Articles are original reports whose conclusions represent a substantial advance in understanding of an important problem and have immediate, far-reaching implications. They do not normally exceed 5 pages of JIHM and have no more than 50 references. (One page of undiluted text is about 1,300 words.)
Articles have a summary, separate from the main text, of up to 300 words, which does not have references, and does not contain numbers, abbreviations, acronyms or measurements unless essential. It is aimed at readers outside the discipline. This summary contains a paragraph (2-3 sentences) of basic-level introduction to the field; a brief account of the background and rationale of the work; a statement of the main conclusions (introduced by the phrase 'Here we show' or its equivalent); and finally, 2-3 sentences putting the main findings into general context so it is clear how the results described in the paper have moved the field forwards.
Articles are typically 3,000 words of text, beginning with up to 500 words of referenced text expanding on the background to the work (some overlap with the summary is acceptable), before proceeding to a concise, focused account of the findings, ending with one or two short paragraphs of discussion.
The text may contain a few short subheadings (not more than six in total) of no more than 40 characters each (less than one line of text in length).
Articles typically have 5 or 6 display items (figures or tables).
Letters are short reports of original research focused on an outstanding finding whose importance means that it will be of interest to scientists in other fields.
They do not normally exceed 4 pages of JIHM,, and have no more than 30 references. They begin with a fully referenced paragraph, ideally of about 200 words, but certainly no more than 300 words, aimed at readers in other disciplines. This paragraph starts with a 2-3 sentence basic introduction to the field; followed by a one-sentence statement of the main conclusions starting 'Here we show' or equivalent phrase; and finally, 2-3 sentences putting the main findings into general context so it is clear how the results described in the paper have moved the field forwards.
The rest of the text is typically about 1,500 words long. Any discussion at the end of the text should be as succinct as possible, not repeating previous summary/introduction material, to briefly convey the general relevance of the work.
Letters typically have 3 or 4 small display items (figures or tables).
Word counts refer to the text of the paper. References, title, author list and acknowledgements do not have to be included in total word counts.
Brief Communications Arising and Corrections
Brief Communications Arising is exceptionally interesting or important comments and clarifications on original research papers or other peer-reviewed material published in JIHM.
Other contributions to JIHM
JIHM is also open to other contributions, such as: News and Comment, Correspondence, Opinion, Books & Arts, News & Views, Insights, Reviews and Perspectives.
Editorial handling of papers

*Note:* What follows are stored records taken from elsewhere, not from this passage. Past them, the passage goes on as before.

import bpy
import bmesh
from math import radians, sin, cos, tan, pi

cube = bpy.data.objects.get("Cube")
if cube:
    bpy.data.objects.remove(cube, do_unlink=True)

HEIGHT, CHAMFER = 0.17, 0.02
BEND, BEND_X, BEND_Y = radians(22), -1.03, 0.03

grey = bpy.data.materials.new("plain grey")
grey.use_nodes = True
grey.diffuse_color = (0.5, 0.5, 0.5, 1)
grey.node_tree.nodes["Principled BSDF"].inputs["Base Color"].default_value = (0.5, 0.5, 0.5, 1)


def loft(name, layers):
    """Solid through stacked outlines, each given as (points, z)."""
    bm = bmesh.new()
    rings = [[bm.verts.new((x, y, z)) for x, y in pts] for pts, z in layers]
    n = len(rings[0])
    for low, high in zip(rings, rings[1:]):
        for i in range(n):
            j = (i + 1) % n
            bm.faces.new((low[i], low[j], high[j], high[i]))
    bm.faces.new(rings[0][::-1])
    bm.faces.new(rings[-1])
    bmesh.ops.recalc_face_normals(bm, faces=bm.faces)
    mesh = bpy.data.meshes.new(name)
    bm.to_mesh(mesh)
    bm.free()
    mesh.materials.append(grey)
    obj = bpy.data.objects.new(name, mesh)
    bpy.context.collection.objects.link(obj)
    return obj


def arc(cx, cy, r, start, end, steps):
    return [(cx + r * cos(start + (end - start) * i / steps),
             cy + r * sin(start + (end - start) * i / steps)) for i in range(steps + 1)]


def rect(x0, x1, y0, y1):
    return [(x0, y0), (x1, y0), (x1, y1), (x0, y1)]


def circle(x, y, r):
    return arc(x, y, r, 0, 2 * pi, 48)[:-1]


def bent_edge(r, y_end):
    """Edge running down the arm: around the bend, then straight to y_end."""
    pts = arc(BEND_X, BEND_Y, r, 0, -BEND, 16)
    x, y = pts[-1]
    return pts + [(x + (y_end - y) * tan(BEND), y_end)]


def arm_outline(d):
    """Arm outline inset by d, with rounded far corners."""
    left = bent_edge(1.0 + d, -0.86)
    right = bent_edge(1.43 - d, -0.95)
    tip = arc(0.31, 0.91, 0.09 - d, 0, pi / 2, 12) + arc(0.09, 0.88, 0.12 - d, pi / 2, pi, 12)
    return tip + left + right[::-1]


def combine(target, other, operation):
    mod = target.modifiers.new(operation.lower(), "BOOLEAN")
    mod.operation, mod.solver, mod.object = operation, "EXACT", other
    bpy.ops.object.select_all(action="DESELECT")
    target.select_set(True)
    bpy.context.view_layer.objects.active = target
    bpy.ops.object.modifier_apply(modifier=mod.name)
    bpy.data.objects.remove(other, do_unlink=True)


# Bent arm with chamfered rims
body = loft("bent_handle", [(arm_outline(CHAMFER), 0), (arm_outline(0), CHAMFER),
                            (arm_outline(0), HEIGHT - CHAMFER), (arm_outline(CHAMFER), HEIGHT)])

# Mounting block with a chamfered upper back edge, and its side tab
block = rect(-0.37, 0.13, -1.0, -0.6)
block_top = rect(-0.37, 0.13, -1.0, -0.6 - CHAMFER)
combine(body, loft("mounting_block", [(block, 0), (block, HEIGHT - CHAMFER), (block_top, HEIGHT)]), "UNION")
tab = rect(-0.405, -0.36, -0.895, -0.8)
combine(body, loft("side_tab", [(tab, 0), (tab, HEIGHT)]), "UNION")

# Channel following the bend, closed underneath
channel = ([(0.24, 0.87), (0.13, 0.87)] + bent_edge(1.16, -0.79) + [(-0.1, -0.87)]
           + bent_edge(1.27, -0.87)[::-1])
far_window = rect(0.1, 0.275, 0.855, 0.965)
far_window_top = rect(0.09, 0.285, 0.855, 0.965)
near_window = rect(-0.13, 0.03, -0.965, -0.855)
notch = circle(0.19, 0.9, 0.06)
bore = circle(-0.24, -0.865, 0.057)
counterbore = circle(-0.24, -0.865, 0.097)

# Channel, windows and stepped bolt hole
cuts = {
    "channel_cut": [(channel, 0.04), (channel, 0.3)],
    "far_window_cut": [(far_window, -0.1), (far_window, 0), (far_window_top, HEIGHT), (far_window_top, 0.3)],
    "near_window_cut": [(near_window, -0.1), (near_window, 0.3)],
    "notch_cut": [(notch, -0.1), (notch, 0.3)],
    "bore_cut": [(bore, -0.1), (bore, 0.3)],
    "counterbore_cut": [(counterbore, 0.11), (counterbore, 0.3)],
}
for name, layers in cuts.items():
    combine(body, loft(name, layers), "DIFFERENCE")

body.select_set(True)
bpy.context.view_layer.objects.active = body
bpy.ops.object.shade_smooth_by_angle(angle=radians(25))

If the paper does not fulfill these criteria, it may be rejected at this stage. Papers that pass the prescreening stage will normally be sent to at least two independent referees, but the Editor may also act as a referee him/herself. The use of referees suggested by authors is at the discretion of the Editor/Editor-in-Chief. Comments of reviewers and editorial inputs will be intimated to the corresponding author. Authors should revise MS as per reviewers‟ suggestions and provide point by-point reply to comments raised by reviewers, as a separate MS Word file.

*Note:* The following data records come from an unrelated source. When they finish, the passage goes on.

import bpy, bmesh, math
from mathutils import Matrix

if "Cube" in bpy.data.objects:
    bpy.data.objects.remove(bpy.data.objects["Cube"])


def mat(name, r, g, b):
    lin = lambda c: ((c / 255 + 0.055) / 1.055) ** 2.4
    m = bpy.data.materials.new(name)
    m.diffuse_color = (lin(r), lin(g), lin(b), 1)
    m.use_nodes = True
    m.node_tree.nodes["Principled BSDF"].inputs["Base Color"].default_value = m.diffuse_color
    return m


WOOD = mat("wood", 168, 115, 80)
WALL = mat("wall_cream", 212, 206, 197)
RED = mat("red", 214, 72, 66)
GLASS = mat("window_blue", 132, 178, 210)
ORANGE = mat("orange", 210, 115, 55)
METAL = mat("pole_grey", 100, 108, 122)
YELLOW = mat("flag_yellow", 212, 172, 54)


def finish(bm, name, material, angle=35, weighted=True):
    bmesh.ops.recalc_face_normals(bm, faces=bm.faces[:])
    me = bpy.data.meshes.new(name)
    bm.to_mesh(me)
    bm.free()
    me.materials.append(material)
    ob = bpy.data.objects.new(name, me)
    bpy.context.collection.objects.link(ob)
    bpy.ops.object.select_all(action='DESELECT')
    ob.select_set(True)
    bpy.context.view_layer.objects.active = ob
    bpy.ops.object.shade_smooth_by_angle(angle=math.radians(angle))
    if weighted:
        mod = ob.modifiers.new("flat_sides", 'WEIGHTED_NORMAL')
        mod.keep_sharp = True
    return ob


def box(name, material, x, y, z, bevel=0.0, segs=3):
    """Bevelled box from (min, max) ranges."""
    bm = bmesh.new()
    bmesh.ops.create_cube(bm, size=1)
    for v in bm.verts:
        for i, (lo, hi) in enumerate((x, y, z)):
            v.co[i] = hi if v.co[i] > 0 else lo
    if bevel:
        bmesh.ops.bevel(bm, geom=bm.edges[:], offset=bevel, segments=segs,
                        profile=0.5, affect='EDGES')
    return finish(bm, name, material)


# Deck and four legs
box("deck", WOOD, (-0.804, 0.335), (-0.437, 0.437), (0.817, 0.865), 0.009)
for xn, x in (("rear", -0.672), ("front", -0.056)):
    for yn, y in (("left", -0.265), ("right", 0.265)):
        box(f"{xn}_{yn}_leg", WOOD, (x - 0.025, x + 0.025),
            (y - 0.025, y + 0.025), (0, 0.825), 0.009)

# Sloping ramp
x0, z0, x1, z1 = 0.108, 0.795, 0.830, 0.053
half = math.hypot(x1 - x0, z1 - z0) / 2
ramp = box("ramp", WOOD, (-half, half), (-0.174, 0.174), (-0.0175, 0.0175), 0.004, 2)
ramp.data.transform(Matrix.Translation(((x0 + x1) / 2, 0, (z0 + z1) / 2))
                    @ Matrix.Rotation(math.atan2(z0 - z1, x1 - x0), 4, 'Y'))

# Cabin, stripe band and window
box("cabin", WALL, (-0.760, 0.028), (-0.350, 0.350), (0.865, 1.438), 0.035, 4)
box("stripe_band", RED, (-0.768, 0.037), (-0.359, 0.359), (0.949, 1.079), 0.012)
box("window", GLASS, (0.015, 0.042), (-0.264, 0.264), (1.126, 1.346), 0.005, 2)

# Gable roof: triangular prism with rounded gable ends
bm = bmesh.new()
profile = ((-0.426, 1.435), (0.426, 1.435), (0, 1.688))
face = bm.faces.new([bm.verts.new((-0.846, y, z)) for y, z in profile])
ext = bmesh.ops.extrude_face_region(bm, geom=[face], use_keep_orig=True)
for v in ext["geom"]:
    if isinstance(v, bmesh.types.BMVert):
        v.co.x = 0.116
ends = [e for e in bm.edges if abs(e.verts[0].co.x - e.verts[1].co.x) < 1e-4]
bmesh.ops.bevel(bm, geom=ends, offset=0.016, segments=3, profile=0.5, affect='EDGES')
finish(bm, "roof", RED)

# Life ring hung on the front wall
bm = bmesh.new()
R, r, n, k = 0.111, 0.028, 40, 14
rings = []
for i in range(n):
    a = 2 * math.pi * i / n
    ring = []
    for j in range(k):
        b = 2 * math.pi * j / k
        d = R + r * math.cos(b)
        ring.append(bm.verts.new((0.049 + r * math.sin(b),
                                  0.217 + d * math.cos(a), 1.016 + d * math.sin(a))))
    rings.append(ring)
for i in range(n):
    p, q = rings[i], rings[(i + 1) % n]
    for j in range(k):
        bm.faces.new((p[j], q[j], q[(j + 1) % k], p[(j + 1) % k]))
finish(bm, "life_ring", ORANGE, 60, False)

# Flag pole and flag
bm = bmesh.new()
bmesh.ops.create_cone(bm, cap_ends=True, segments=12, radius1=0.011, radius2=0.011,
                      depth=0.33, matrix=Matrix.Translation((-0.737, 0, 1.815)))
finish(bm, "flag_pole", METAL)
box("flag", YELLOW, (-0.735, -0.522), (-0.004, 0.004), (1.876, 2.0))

If revision of a paper is requested, the revised version should be returned within 45 days. If more time is required, the author should contact the Editorial Office or the Editor-in-Chief to agree a new deadline. If revision is delayed by the author without prior agreement, the revised version will be treated as a new submission.